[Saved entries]

»»

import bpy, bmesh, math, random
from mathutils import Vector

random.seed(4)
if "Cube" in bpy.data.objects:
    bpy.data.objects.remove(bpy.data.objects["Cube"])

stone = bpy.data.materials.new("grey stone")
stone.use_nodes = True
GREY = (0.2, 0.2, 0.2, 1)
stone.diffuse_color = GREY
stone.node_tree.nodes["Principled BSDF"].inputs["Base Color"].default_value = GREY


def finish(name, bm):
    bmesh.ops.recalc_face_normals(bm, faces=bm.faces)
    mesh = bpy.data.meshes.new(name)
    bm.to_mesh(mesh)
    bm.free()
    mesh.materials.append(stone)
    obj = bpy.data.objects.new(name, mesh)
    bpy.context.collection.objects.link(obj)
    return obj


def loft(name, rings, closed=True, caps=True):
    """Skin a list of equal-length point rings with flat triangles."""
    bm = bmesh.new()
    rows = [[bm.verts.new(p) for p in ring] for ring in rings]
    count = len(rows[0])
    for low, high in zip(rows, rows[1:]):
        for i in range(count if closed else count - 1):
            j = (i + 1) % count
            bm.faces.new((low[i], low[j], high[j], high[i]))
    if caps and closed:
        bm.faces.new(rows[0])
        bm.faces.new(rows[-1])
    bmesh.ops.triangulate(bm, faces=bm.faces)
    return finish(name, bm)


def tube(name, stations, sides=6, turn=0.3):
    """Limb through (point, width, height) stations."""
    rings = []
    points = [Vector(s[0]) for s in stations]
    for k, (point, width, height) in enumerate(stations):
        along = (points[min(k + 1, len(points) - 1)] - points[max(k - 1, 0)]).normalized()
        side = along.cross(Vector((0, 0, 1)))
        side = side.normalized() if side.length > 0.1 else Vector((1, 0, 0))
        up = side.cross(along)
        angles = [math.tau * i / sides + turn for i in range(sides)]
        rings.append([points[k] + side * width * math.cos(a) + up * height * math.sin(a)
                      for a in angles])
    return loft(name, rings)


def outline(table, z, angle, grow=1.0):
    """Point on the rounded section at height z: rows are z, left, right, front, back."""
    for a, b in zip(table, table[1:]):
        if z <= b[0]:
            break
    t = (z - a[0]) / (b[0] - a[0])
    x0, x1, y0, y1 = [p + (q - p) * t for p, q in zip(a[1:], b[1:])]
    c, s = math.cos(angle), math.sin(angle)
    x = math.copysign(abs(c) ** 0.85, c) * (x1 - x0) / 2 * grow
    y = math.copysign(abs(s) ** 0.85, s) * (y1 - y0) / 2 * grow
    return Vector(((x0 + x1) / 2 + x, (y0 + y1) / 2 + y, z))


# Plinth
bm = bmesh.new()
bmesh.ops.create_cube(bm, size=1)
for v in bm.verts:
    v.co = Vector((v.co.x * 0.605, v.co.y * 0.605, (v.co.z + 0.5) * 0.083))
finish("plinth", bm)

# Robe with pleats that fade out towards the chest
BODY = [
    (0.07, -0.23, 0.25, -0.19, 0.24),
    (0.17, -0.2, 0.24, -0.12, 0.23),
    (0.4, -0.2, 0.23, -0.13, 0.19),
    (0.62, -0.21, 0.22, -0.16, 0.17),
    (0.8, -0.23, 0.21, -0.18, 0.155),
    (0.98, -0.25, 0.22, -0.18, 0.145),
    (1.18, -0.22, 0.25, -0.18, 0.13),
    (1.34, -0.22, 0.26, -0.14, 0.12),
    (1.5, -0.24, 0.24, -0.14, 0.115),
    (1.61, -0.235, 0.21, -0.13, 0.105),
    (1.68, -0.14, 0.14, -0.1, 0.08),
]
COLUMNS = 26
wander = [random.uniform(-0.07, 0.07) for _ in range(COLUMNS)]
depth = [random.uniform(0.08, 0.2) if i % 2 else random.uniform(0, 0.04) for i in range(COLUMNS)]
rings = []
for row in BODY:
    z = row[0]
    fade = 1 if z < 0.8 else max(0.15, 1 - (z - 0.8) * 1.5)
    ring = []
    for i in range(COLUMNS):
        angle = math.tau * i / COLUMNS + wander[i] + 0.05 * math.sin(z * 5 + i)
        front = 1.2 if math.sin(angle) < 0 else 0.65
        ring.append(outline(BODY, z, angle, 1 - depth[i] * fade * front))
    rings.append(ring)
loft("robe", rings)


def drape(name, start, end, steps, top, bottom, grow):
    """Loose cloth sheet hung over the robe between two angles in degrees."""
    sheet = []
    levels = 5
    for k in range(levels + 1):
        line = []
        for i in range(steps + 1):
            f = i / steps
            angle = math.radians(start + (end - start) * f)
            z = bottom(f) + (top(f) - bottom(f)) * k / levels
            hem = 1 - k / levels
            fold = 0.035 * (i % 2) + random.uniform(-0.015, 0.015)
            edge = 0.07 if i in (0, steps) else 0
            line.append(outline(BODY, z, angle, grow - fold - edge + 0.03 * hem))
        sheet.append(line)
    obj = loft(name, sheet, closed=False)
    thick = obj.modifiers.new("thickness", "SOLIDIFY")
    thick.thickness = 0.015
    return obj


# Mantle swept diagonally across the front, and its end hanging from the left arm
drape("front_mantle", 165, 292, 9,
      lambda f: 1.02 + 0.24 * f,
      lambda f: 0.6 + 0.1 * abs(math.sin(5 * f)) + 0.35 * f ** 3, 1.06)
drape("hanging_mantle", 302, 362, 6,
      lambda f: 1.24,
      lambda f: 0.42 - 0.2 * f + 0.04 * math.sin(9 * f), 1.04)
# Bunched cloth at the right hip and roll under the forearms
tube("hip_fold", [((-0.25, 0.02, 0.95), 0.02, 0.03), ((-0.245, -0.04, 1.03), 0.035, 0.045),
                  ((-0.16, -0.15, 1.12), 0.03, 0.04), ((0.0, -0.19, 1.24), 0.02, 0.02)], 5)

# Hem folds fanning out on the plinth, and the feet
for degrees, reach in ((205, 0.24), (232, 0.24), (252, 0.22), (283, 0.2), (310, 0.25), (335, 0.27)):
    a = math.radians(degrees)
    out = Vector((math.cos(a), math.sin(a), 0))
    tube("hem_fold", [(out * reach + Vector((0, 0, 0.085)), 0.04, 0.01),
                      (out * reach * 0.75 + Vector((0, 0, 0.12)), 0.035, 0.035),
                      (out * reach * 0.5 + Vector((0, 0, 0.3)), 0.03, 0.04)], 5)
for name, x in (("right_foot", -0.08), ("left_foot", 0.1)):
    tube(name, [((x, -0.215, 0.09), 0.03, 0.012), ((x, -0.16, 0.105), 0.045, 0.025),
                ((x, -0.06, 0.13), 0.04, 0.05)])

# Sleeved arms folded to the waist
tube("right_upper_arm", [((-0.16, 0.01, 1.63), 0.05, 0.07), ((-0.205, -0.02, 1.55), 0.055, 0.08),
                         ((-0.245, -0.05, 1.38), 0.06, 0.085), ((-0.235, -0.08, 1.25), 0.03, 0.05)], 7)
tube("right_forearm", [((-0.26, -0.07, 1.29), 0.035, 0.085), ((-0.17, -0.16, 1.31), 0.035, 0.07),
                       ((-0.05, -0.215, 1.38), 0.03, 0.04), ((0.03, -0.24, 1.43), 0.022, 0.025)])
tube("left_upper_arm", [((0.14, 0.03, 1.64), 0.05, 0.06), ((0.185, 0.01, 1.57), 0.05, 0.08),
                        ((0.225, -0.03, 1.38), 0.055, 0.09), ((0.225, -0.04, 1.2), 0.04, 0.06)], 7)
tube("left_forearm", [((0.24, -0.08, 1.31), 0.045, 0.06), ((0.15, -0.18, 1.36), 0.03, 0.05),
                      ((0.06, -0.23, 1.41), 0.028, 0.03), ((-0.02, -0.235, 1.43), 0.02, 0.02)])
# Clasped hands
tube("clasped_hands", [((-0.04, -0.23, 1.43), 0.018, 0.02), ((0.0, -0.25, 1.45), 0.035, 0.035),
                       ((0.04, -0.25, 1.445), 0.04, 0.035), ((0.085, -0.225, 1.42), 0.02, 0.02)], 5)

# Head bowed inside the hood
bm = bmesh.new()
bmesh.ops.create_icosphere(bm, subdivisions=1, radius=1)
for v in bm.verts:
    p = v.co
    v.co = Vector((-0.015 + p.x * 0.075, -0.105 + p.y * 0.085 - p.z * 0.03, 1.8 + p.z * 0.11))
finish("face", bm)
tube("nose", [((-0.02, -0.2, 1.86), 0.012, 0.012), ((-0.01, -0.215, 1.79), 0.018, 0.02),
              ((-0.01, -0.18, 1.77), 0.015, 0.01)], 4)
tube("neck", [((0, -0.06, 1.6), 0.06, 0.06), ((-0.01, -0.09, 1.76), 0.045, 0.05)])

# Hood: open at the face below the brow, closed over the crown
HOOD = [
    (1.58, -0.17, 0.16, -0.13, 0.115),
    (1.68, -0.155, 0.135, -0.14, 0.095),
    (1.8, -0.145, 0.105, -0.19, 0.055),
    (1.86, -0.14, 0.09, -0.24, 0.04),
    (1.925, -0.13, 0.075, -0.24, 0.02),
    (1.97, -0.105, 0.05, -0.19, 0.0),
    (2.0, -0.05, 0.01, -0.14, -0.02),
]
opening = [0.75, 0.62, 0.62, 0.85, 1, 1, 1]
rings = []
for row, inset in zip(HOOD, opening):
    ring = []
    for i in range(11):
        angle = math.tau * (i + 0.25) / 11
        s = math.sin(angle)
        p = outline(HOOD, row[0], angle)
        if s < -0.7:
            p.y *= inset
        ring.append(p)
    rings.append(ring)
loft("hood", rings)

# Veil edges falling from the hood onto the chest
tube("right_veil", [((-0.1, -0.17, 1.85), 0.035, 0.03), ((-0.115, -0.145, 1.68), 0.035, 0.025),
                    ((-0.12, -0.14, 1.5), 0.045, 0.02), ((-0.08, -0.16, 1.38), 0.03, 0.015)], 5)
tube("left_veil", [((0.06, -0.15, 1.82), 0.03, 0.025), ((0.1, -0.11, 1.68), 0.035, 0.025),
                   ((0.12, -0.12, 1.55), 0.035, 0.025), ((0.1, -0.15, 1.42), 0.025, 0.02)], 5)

««

## Task item
Lines above that have "faces": copy each of them.

## Solution
    bmesh.ops.recalc_face_normals(bm, faces=bm.faces)
            bm.faces.new((low[i], low[j], high[j], high[i]))
        bm.faces.new(rows[0])
        bm.faces.new(rows[-1])
    bmesh.ops.triangulate(bm, faces=bm.faces)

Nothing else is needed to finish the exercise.